▶ _Task instructions_:
Pick out each line below containing "RISE".

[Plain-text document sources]
Start of Block
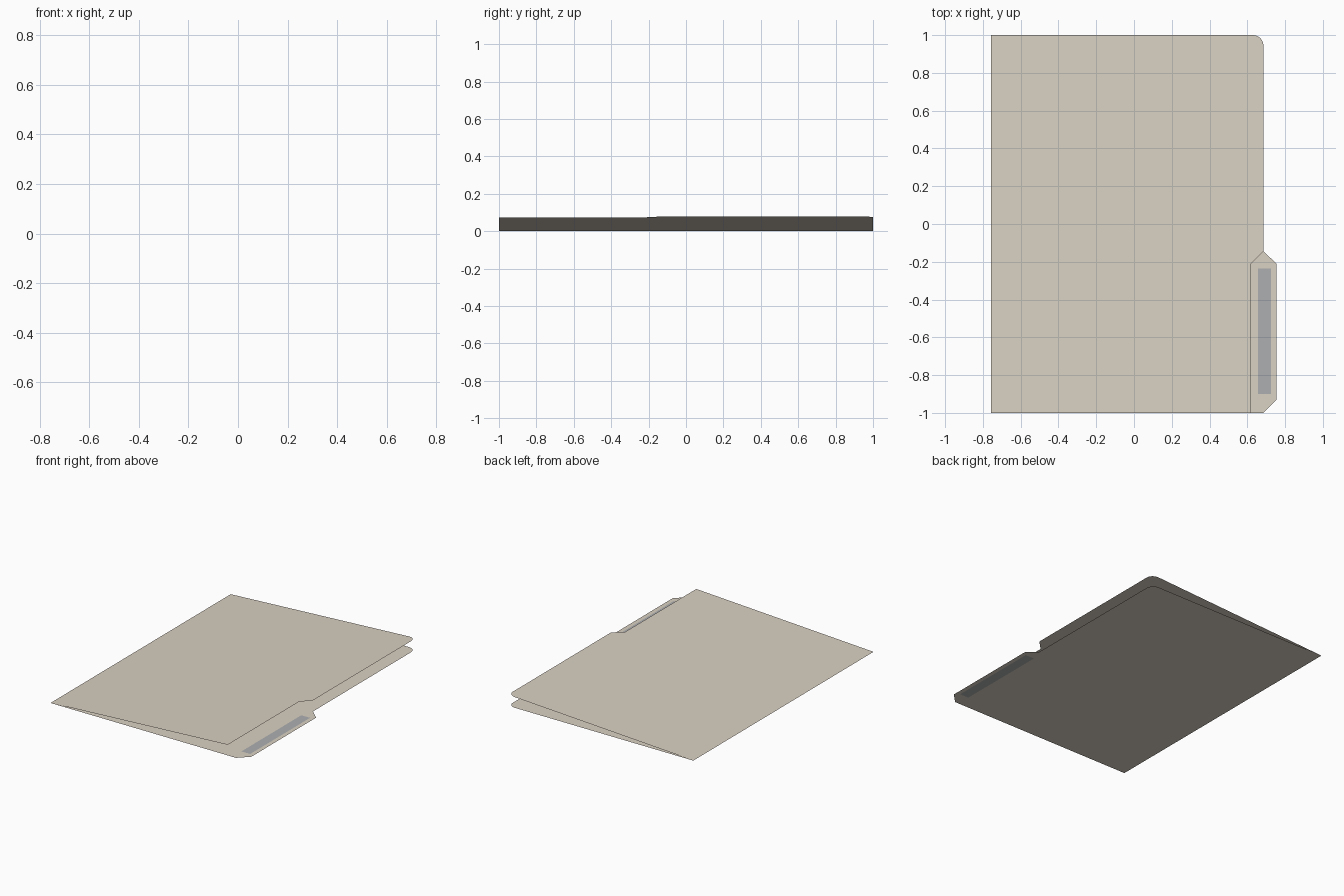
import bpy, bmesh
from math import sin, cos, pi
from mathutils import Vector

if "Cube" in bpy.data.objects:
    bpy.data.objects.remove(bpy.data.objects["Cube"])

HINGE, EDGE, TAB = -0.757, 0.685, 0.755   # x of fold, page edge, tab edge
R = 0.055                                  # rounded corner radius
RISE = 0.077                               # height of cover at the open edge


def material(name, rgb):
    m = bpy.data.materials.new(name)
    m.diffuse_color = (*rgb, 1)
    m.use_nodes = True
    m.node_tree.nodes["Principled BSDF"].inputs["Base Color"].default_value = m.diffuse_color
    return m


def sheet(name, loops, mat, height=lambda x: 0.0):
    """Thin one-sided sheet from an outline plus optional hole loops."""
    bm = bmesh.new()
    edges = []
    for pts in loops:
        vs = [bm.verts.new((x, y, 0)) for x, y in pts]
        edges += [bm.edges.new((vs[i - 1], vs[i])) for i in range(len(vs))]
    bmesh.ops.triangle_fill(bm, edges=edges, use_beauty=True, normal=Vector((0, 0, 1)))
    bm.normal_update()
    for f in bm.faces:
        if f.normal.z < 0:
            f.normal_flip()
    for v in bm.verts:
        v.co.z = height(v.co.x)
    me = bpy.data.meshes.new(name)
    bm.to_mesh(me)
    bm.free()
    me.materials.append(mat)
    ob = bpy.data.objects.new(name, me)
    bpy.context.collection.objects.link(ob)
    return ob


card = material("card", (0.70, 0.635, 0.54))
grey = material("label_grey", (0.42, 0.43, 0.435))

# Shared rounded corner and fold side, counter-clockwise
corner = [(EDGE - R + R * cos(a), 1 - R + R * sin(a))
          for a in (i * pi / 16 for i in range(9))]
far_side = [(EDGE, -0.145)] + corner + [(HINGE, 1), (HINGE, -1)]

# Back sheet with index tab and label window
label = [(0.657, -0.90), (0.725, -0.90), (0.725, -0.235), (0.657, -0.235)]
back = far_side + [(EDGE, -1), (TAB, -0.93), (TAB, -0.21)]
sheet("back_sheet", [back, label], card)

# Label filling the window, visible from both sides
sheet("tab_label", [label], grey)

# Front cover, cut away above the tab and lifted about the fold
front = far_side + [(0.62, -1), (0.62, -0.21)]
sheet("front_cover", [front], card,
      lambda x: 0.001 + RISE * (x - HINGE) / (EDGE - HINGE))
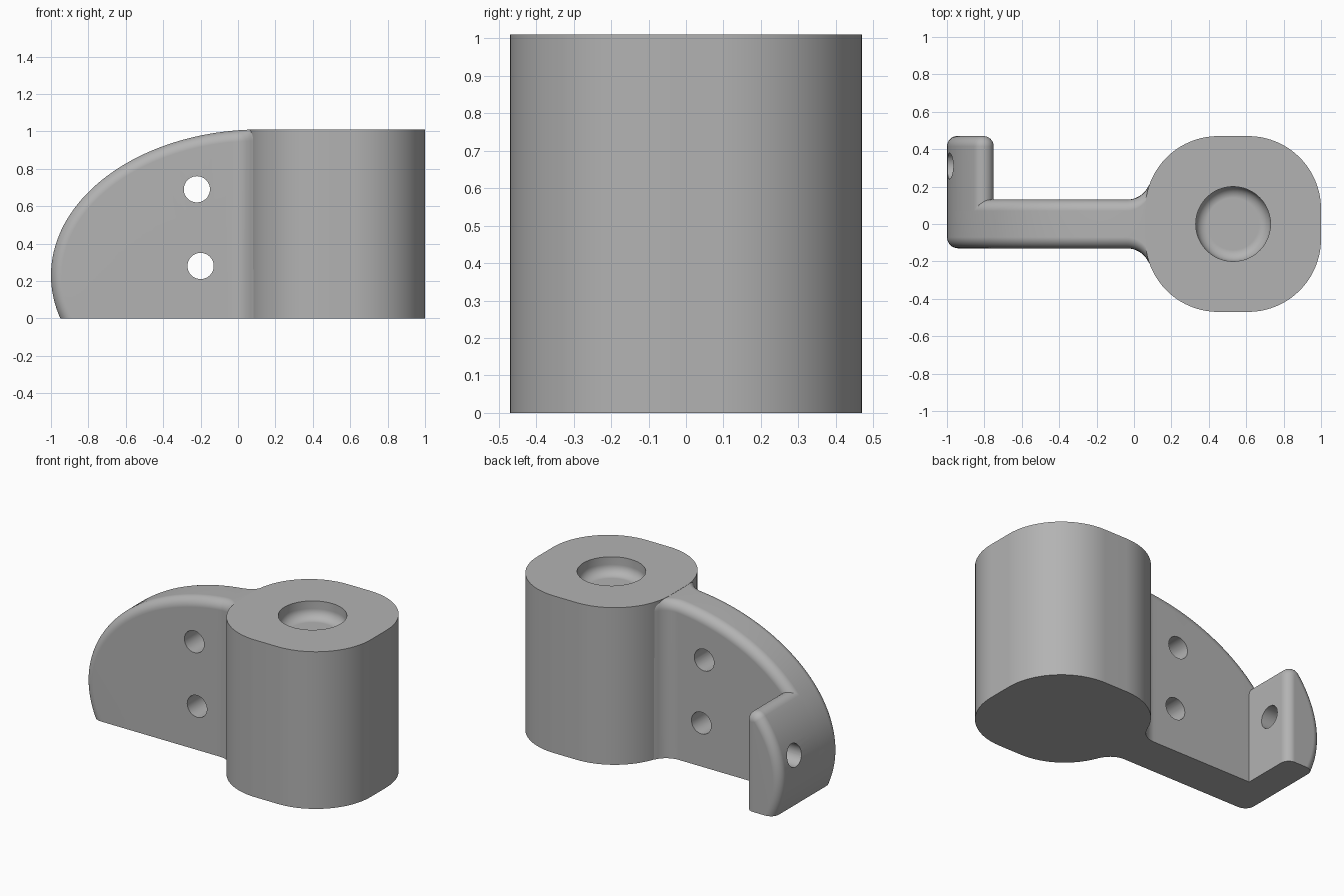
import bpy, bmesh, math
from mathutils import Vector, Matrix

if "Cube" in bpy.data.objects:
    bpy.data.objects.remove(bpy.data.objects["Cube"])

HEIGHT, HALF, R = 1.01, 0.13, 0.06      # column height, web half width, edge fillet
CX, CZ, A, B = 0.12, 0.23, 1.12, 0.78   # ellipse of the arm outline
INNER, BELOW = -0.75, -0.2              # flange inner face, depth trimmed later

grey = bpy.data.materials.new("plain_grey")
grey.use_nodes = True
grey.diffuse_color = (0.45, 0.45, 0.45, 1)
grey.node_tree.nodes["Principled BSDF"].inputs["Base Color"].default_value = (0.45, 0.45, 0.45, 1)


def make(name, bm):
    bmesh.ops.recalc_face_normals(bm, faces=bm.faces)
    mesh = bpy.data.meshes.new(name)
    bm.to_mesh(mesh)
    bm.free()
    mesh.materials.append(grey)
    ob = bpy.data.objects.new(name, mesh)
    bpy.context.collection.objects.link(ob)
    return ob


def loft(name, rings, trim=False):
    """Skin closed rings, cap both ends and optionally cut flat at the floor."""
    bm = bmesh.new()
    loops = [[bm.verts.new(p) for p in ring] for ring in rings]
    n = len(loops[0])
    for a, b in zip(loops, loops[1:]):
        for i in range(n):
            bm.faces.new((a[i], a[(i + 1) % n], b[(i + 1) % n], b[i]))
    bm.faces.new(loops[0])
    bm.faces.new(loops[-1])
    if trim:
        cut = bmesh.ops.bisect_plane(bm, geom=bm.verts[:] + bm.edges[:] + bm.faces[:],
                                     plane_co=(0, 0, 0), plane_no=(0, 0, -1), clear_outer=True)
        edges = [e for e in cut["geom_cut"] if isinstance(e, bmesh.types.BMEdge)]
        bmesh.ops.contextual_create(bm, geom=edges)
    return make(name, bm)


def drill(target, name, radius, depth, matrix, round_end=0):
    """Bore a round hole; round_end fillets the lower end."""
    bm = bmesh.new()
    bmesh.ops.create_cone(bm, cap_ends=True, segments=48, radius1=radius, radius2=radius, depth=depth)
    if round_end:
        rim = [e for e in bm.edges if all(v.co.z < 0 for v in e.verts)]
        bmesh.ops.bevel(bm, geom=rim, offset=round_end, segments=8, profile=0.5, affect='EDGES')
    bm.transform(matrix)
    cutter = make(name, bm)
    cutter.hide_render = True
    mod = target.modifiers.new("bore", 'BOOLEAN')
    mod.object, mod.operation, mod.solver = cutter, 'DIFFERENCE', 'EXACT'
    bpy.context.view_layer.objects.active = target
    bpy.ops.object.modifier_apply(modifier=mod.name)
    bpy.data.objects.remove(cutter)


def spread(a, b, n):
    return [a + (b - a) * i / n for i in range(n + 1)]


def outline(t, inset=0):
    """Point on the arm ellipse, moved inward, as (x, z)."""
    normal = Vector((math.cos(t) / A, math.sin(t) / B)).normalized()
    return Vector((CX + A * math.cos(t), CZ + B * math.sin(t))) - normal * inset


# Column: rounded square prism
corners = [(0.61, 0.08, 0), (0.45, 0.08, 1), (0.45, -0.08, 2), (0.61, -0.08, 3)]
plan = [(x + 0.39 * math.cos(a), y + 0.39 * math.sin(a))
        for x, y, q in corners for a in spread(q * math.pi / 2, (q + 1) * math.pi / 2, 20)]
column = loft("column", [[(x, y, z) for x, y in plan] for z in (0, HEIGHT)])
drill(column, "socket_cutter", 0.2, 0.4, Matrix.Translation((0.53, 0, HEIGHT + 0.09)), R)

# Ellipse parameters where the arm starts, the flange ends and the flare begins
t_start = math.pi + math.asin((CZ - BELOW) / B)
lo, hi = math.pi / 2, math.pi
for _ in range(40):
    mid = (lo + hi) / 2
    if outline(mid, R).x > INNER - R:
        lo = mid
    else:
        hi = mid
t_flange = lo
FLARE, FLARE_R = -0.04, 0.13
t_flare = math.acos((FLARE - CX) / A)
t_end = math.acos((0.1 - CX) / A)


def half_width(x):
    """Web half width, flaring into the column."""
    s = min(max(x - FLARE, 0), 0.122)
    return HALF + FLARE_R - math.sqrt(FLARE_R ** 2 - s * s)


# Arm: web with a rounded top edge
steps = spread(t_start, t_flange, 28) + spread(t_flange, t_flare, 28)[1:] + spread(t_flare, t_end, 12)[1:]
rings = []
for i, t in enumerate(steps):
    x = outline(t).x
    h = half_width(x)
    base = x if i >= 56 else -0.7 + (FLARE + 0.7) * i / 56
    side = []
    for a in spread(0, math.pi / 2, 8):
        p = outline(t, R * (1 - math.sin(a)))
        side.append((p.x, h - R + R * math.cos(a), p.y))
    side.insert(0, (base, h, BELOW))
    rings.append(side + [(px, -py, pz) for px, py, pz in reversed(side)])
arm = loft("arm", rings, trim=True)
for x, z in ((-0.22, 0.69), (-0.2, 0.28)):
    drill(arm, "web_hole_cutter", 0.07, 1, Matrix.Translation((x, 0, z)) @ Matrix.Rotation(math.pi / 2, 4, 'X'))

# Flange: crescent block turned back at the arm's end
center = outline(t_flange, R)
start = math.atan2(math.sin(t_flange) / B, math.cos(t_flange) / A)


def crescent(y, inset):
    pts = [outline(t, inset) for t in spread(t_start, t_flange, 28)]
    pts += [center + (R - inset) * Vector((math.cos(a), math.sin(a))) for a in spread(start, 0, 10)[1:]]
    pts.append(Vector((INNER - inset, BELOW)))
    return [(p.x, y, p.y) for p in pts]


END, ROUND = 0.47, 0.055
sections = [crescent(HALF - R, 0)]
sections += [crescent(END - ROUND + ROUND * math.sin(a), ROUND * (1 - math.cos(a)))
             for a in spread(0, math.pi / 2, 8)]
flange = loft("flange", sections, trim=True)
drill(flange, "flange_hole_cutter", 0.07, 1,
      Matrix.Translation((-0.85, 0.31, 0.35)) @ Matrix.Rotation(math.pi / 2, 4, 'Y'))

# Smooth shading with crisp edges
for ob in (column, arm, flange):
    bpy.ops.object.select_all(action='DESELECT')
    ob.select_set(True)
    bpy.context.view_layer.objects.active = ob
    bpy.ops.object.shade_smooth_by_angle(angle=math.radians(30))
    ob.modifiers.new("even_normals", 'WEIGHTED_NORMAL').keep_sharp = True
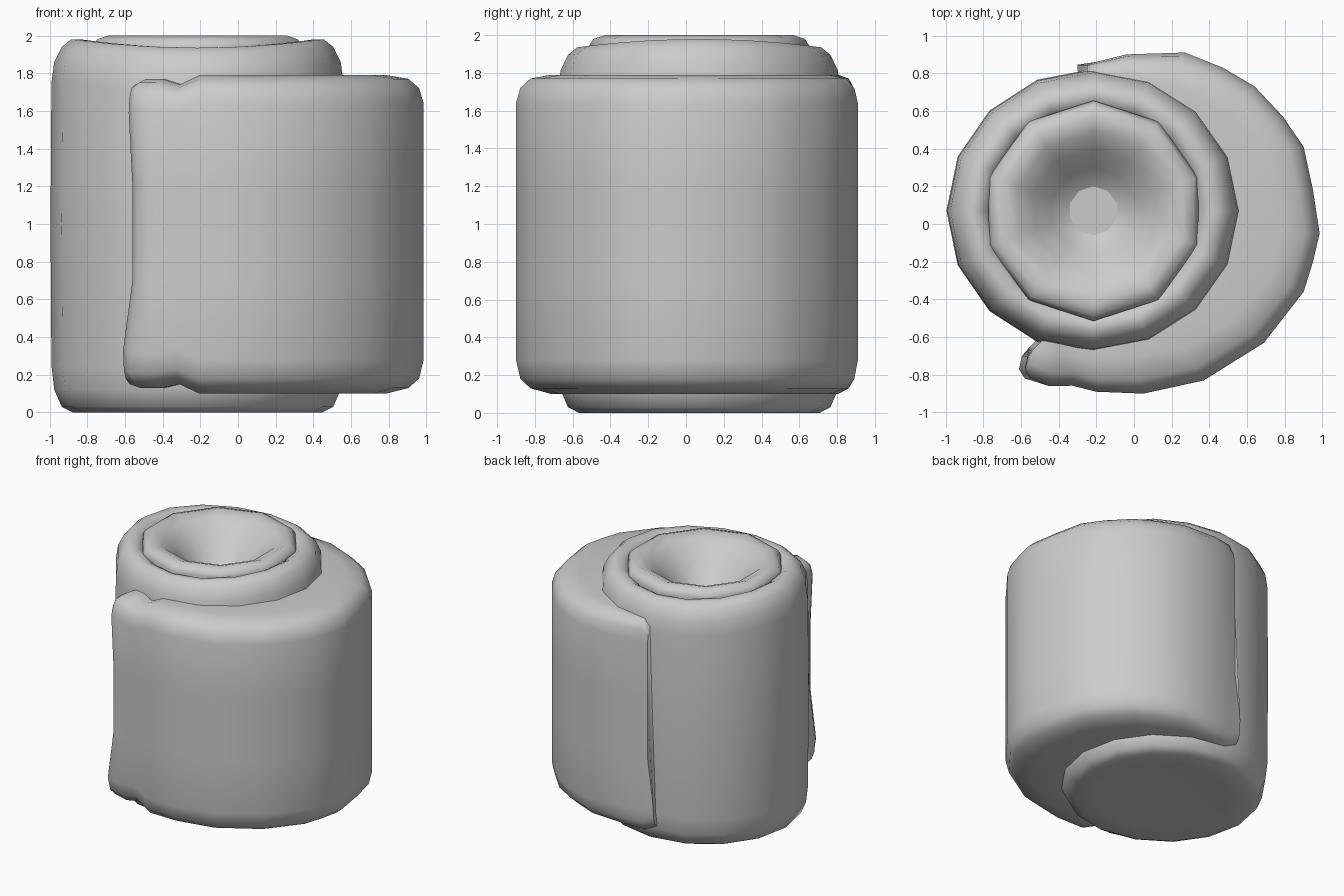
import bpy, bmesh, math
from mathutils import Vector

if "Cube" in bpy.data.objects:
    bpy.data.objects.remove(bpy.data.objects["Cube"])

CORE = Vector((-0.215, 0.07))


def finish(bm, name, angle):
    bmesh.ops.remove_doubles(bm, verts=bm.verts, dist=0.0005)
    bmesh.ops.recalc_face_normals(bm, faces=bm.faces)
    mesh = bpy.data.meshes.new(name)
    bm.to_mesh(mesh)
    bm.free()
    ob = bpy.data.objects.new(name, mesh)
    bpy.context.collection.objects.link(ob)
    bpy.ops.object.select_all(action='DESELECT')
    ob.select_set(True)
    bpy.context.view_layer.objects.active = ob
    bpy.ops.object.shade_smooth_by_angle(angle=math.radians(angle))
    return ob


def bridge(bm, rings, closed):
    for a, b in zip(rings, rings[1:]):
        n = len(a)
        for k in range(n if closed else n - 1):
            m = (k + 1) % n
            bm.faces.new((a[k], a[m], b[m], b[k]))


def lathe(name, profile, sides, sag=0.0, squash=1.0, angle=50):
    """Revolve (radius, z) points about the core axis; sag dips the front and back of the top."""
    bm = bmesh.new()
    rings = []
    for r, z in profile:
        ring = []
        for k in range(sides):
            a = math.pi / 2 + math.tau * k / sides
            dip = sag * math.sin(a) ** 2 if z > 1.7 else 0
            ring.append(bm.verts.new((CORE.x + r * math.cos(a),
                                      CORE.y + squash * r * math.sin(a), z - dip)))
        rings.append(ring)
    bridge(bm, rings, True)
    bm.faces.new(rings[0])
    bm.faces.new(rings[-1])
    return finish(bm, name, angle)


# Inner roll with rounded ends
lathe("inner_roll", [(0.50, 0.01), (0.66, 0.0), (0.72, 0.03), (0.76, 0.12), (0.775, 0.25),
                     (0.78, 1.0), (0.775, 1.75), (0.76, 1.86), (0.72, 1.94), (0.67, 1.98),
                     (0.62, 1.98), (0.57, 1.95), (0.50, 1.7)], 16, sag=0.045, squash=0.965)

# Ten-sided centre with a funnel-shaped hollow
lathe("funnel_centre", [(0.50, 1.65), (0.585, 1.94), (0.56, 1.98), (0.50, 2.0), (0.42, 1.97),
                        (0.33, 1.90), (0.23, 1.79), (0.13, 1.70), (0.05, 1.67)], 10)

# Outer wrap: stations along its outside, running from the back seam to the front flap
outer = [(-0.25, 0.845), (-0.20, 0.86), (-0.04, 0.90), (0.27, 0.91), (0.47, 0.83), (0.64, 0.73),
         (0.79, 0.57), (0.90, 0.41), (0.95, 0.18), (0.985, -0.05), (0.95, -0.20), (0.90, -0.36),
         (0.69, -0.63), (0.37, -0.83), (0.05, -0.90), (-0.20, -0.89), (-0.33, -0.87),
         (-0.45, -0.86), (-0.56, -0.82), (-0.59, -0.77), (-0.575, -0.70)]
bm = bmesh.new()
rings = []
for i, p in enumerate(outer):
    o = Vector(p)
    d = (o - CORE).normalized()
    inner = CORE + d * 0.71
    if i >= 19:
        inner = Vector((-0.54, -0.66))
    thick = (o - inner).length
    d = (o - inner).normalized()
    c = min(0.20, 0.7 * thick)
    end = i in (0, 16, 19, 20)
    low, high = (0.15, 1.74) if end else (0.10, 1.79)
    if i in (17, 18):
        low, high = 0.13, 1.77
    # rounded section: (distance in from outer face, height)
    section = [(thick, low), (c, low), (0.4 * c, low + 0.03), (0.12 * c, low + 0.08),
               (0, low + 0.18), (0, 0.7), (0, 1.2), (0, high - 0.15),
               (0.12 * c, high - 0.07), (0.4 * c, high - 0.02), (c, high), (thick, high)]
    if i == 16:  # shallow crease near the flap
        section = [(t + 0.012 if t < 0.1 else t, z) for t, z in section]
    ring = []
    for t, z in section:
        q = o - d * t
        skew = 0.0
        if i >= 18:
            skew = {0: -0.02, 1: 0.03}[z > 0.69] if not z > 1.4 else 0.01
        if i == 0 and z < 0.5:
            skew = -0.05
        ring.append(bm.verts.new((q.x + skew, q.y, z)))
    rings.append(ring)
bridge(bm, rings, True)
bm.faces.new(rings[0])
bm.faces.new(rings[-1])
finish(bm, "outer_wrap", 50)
End of Block
▶ _Solution_:
RISE = 0.077                               # height of cover at the open edge
      lambda x: 0.001 + RISE * (x - HINGE) / (EDGE - HINGE))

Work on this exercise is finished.